April 4, 2012 in Uncategorized
Why Occupy Food Safety?
Foodborne illness is not a new concern. Consumers, Government and Industry have been working to eradicate foodborne illness in the United States since Upton Sinclair’s The Jungle revealed rampant contamination in the nation’s food supply and thrust food safety onto the national scene. And yet, pathogens continue to crop up in our food supply, sickening an estimated 48 million people per year, according to recently updated information from the Centers for Disease Control and Prevention (CDC). And these bugs don’t just land people on the toilet for a few days. Of those sickened, 128,000 are hospitalized each year and 3,000 don’t survive.
One example of a life taken by foodborne illness was 7-year-old Abigail Fenstermaker, who died in May of 2009 of complications from an E. coli infection picked up from her grandfather when he ate contaminated ground beef sold by Valley Meats. Abby suffered kidney failure due to her E. coli infection and died of a stroke a week later. Her grandfather died of complications from his illness the following year.
In 2011 alone, 36 people died as a result of eating Listeria-contaminated cantaloupe.
Not only are foodborne illnesses tragic; they are costly too. According to the Journal of Food Protection illnesses from food poisoning pose a $77.7 billion economic burden in the United States annually. That’s about the equivalent of what government spends on national intelligence each year. While agencies such as the CIA and FBI work to protect people from foreign and domestic threats, preventable foodborne diseases leak the same amount spent on these programs from the economy.
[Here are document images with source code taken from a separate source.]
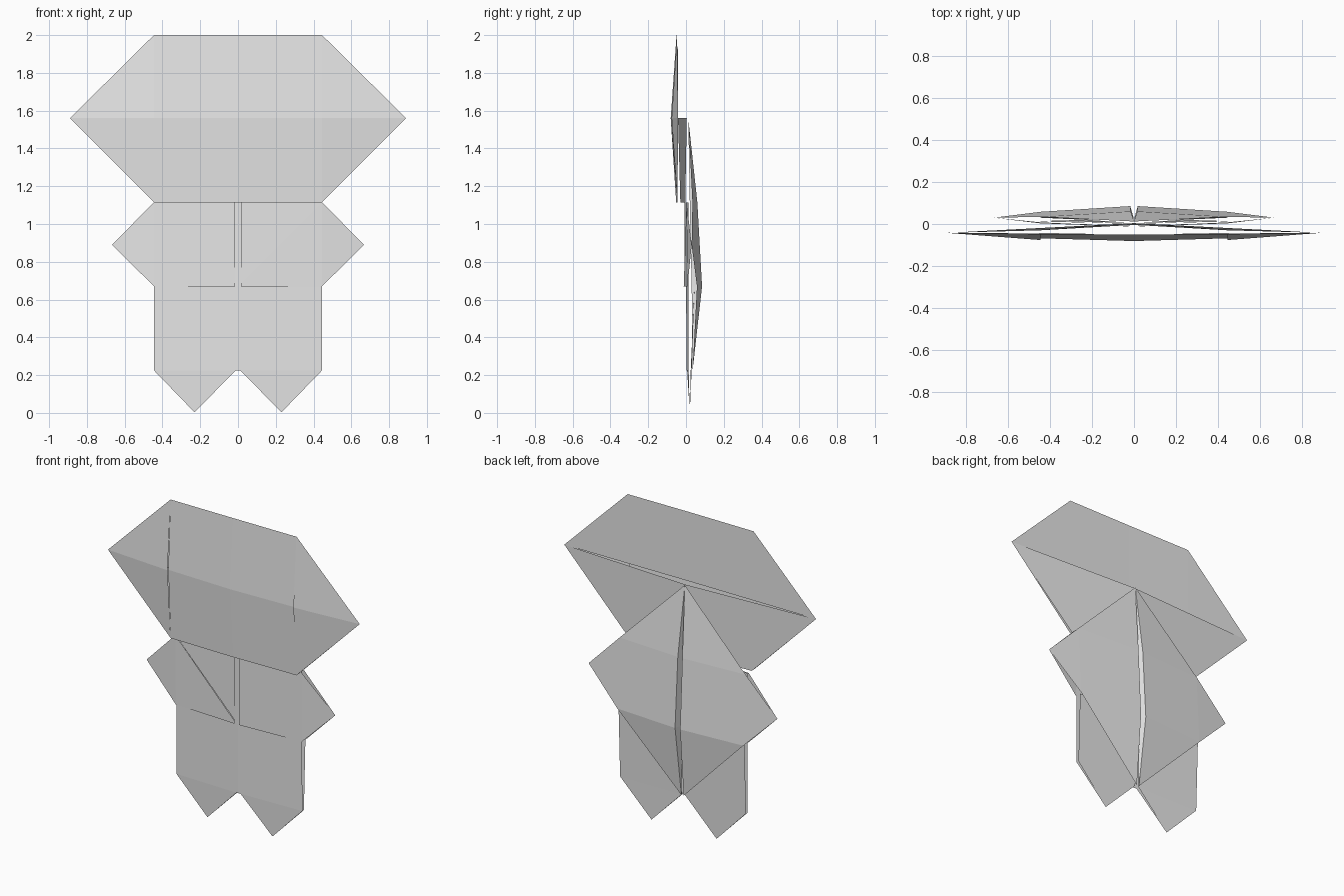
import bpy
import bmesh

if "Cube" in bpy.data.objects:
    bpy.data.objects.remove(bpy.data.objects["Cube"])

paper = bpy.data.materials.new("grey paper")
paper.diffuse_color = (0.8, 0.8, 0.8, 1)
paper.use_nodes = True
paper.node_tree.nodes["Principled BSDF"].inputs["Base Color"].default_value = paper.diffuse_color


def sheet(name, faces, facing):
    """Folded paper sheet: right-hand faces (x, y, z) plus their mirror; facing -1 front, 1 back."""
    bm = bmesh.new()
    for pts in faces:
        for side in (1, -1):
            f = bm.faces.new([bm.verts.new((side * x, y, z)) for x, y, z in pts])
            f.normal_update()
            if f.normal.y * facing < 0:
                f.normal_flip()
    bmesh.ops.remove_doubles(bm, verts=bm.verts, dist=0.0005)
    mesh = bpy.data.meshes.new(name)
    bm.to_mesh(mesh)
    bm.free()
    mesh.materials.append(paper)
    obj = bpy.data.objects.new(name, mesh)
    bpy.context.collection.objects.link(obj)
    return obj


# Fold levels shared by the parts
TOP, BROW, NECK, WAIST, HIP, TOE = 2.0, 1.56, 1.115, 0.67, 0.225, 0.0
ARM = 0.89
W = 0.445
head_tip = (0.89, -0.042, BROW)
arm_tip = (0.667, 0.03, ARM)

# Head: bowed centre panel between two pointed side folds
sheet("head_front_panel", [
    [(0, -0.05, TOP), (W, -0.047, TOP), (W, -0.068, BROW), (0, -0.081, BROW)],
    [(0, -0.081, BROW), (W, -0.068, BROW), (W, -0.045, NECK), (0, -0.052, NECK)],
], -1)
sheet("head_side_folds", [
    [(W, -0.047, TOP), (W, -0.076, BROW), head_tip],
    [(W, -0.076, BROW), head_tip, (W, -0.045, NECK)],
], -1)

# Head back: flat upper half and an open pocket below it
sheet("head_back_upper", [
    [(0, -0.045, TOP), (W, -0.044, TOP), (W, -0.043, BROW), (0, -0.045, BROW)],
    [(W, -0.044, TOP), (W, -0.043, BROW), head_tip],
], 1)
sheet("head_back_pocket", [
    [(0, 0.004, BROW), head_tip, (W, -0.03, NECK), (0, -0.004, NECK)],
], 1)

# Chest flaps with a narrow centre slit, and the arms folded out of them
sheet("chest_flap", [
    [(0.016, -0.008, NECK), (W, 0.004, NECK), (0.016, -0.006, 0.686)],
], -1)
sheet("arm_front", [
    [(W, 0.003, NECK), arm_tip, (W, 0.008, WAIST)],
    [(W, 0.003, NECK), (W, 0.008, WAIST), (0.016, -0.012, WAIST), (0.016, -0.011, 0.686)],
], -1)

# Torso panel in front of the legs
sheet("torso_front", [
    [(0, 0.002, NECK), (W, 0.012, NECK), (W, 0.012, WAIST), (0, 0.001, WAIST)],
    [(0, 0.001, WAIST), (W, 0.012, WAIST), (W, 0.014, HIP), (0, 0.002, HIP)],
], -1)

# Legs: front and rear layers meeting at the toes
toe = (0.23, 0.02, TOE + 0.003)
sheet("leg_front", [
    [(0.012, 0.006, HIP), (W, 0.014, HIP), toe],
], -1)
sheet("leg_back", [
    [(0.012, 0.045, WAIST), (W, 0.045, WAIST), (W, 0.03, HIP), (0.012, 0.025, HIP)],
    [(0.012, 0.025, HIP), (W, 0.03, HIP), toe],
], 1)

# Back wings: three folded bands either side of the spine
apex, spine_end = (0, 0.012, BROW), (0.008, 0.035, HIP)
spine_neck, spine_waist = (0.016, 0.06, NECK), (0.018, 0.085, WAIST)
shoulder, side_waist = (W, 0.034, NECK), (W, 0.058, WAIST)
sheet("back_wing", [
    [apex, shoulder, spine_neck],
    [shoulder, arm_tip, side_waist],
    [spine_neck, shoulder, side_waist, spine_waist],
    [spine_waist, side_waist, spine_end],
], 1)

# Inner walls of the groove along the spine
sheet("spine_groove", [
    [apex, spine_neck, (0.002, 0.02, NECK)],
    [spine_neck, spine_waist, (0.002, 0.03, WAIST), (0.002, 0.02, NECK)],
    [spine_waist, spine_end, (0.002, 0.03, WAIST)],
], 1)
Join us in pushing for a safer food supply so that the next time CDC updates its foodborne illness statistics, there will be fewer to report.